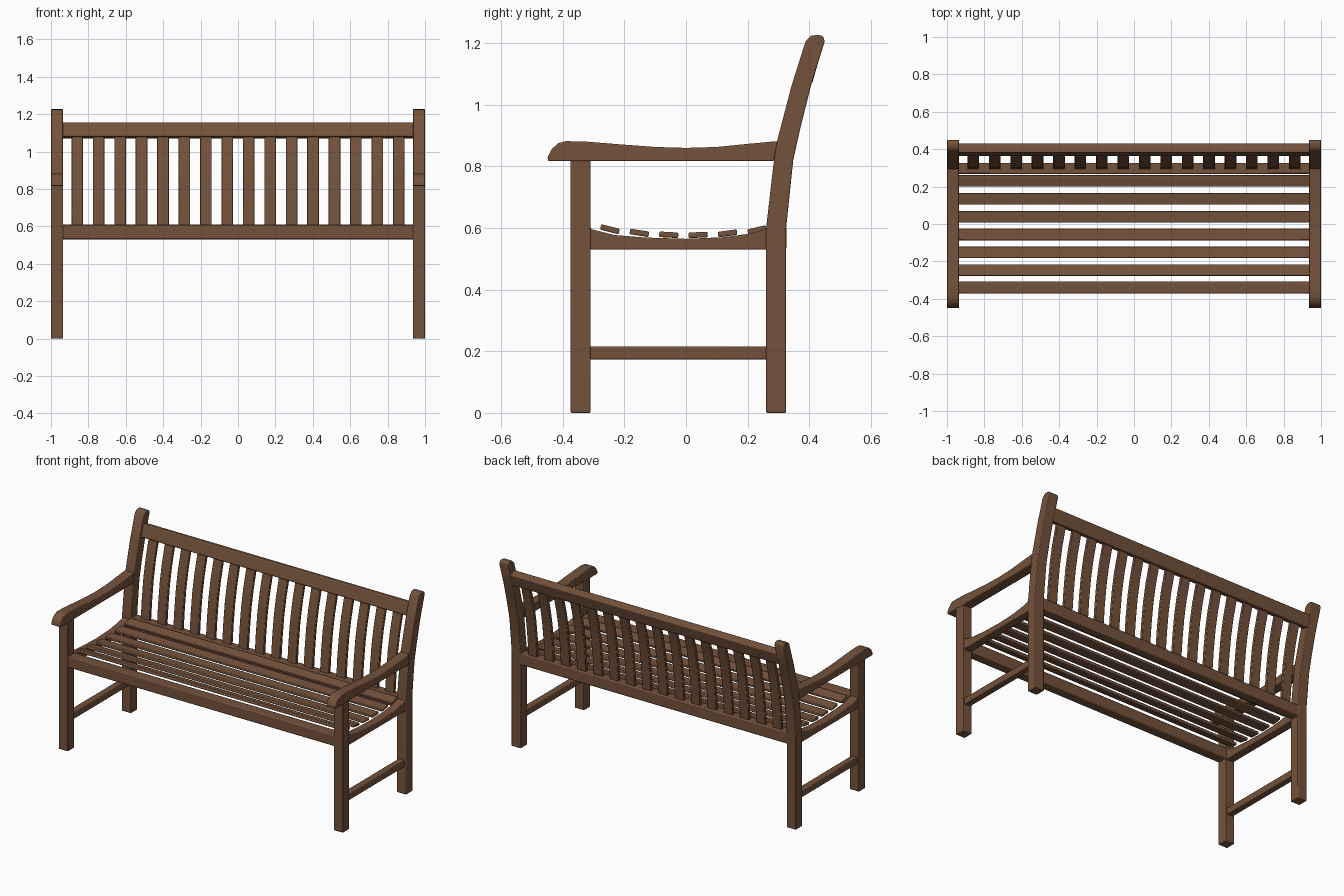
import bpy
import bmesh
import math
from mathutils import Matrix, Vector

if "Cube" in bpy.data.objects:
    bpy.data.objects.remove(bpy.data.objects["Cube"])

WOOD = (0.175, 0.085, 0.044, 1)
wood = bpy.data.materials.new("brown_wood")
wood.use_nodes = True
wood.diffuse_color = WOOD
wood.node_tree.nodes["Principled BSDF"].inputs["Base Color"].default_value = WOOD
wood.node_tree.nodes["Principled BSDF"].inputs["Roughness"].default_value = 0.7


def finish(name, bm, bevel):
    """Turn a bmesh into a wooden object with softened edges."""
    bmesh.ops.recalc_face_normals(bm, faces=bm.faces)
    mesh = bpy.data.meshes.new(name)
    bm.to_mesh(mesh)
    bm.free()
    mesh.materials.append(wood)
    obj = bpy.data.objects.new(name, mesh)
    bpy.context.collection.objects.link(obj)
    mod = obj.modifiers.new("soft_edges", "BEVEL")
    mod.width = bevel
    mod.segments = 2
    mod.limit_method = "ANGLE"
    mod.angle_limit = math.radians(40)
    bpy.ops.object.select_all(action="DESELECT")
    obj.select_set(True)
    bpy.context.view_layer.objects.active = obj
    bpy.ops.object.shade_smooth_by_angle(angle=math.radians(40))
    return obj


def extrude(name, profile, x0, x1, bevel=0.004):
    """Extrude a (y, z) side profile from x0 to x1."""
    bm = bmesh.new()
    face = bm.faces.new([bm.verts.new((x0, y, z)) for y, z in profile])
    out = bmesh.ops.extrude_face_region(bm, geom=[face])
    verts = [v for v in out["geom"] if isinstance(v, bmesh.types.BMVert)]
    bmesh.ops.translate(bm, verts=verts, vec=(x1 - x0, 0, 0))
    return finish(name, bm, bevel)


def box(name, centre, size, tilt=0, bevel=0.004):
    """Box tilted about the x axis by an angle in degrees."""
    bm = bmesh.new()
    matrix = (Matrix.Translation(centre)
              @ Matrix.Rotation(math.radians(tilt), 4, "X")
              @ Matrix.Diagonal(Vector(size).to_4d()))
    bmesh.ops.create_cube(bm, size=1, matrix=matrix)
    return finish(name, bm, bevel)


# Side profiles
back_post = [(0.26, 0), (0.325, 0), (0.325, 0.6), (0.348, 0.82), (0.37, 0.92),
             (0.405, 1.06), (0.45, 1.205), (0.445, 1.222), (0.43, 1.227),
             (0.405, 1.224), (0.388, 1.206), (0.342, 1.06), (0.295, 0.88),
             (0.283, 0.8), (0.26, 0.6)]
arm = [(-0.448, 0.817), (0.285, 0.817), (0.297, 0.882), (0.2, 0.873),
       (0.1, 0.863), (0, 0.86), (-0.1, 0.863), (-0.22, 0.872), (-0.32, 0.88),
       (-0.39, 0.882), (-0.415, 0.875), (-0.435, 0.857), (-0.449, 0.83)]
seat_side = [(-0.315, 0.53), (0.265, 0.53), (0.265, 0.598), (0.21, 0.582),
             (0.12, 0.57), (0, 0.565), (-0.13, 0.569), (-0.23, 0.577),
             (-0.315, 0.598)]

# End frames, left and right
for side, s in (("left", 1), ("right", -1)):
    mid = s * 0.967
    box(side + "_front_leg", (mid, -0.342, 0.41), (0.065, 0.065, 0.82))
    extrude(side + "_back_post", back_post, s * 0.935, s)
    extrude(side + "_armrest", arm, s * 0.935, s)
    extrude(side + "_seat_side_rail", seat_side, s * 0.94, s * 0.994)
    box(side + "_stretcher", (mid, -0.025, 0.195), (0.042, 0.585, 0.042))

# Long seat rails
LENGTH = 1.88
box("front_seat_rail", (0, -0.339, 0.568), (LENGTH, 0.064, 0.072), bevel=0.006)
box("back_seat_rail", (0, 0.297, 0.568), (LENGTH, 0.058, 0.074), bevel=0.006)

# Dished row of seat slats
for i in range(6):
    y = -0.247 + i * 0.0955
    t = y / 0.24
    box(f"seat_slat_{i + 1}", (0, y, 0.577 + 0.018 * t * t),
        (LENGTH, 0.062, 0.018), tilt=14 * t)

# Backrest: leaning top rail and upright slats
box("top_back_rail", (0, 0.396, 1.113), (LENGTH, 0.05, 0.08), tilt=-16, bevel=0.006)
slat_line = [(0.302, 0.59), (0.313, 0.72), (0.329, 0.85), (0.35, 0.96), (0.384, 1.09)]
slat = [(y - 0.01, z) for y, z in slat_line]
slat += [(y + 0.01, z) for y, z in reversed(slat_line)]
COUNT = 16
for i in range(COUNT):
    x = (i - (COUNT - 1) / 2) * 0.1146
    extrude(f"back_slat_{i + 1}", slat, x - 0.031, x + 0.031, bevel=0.003)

════════════════

--- Task brief ---
Your task is to copy each line of the entries that includes the word "materials".

--- Response below ---
wood = bpy.data.materials.new("brown_wood")
    mesh.materials.append(wood)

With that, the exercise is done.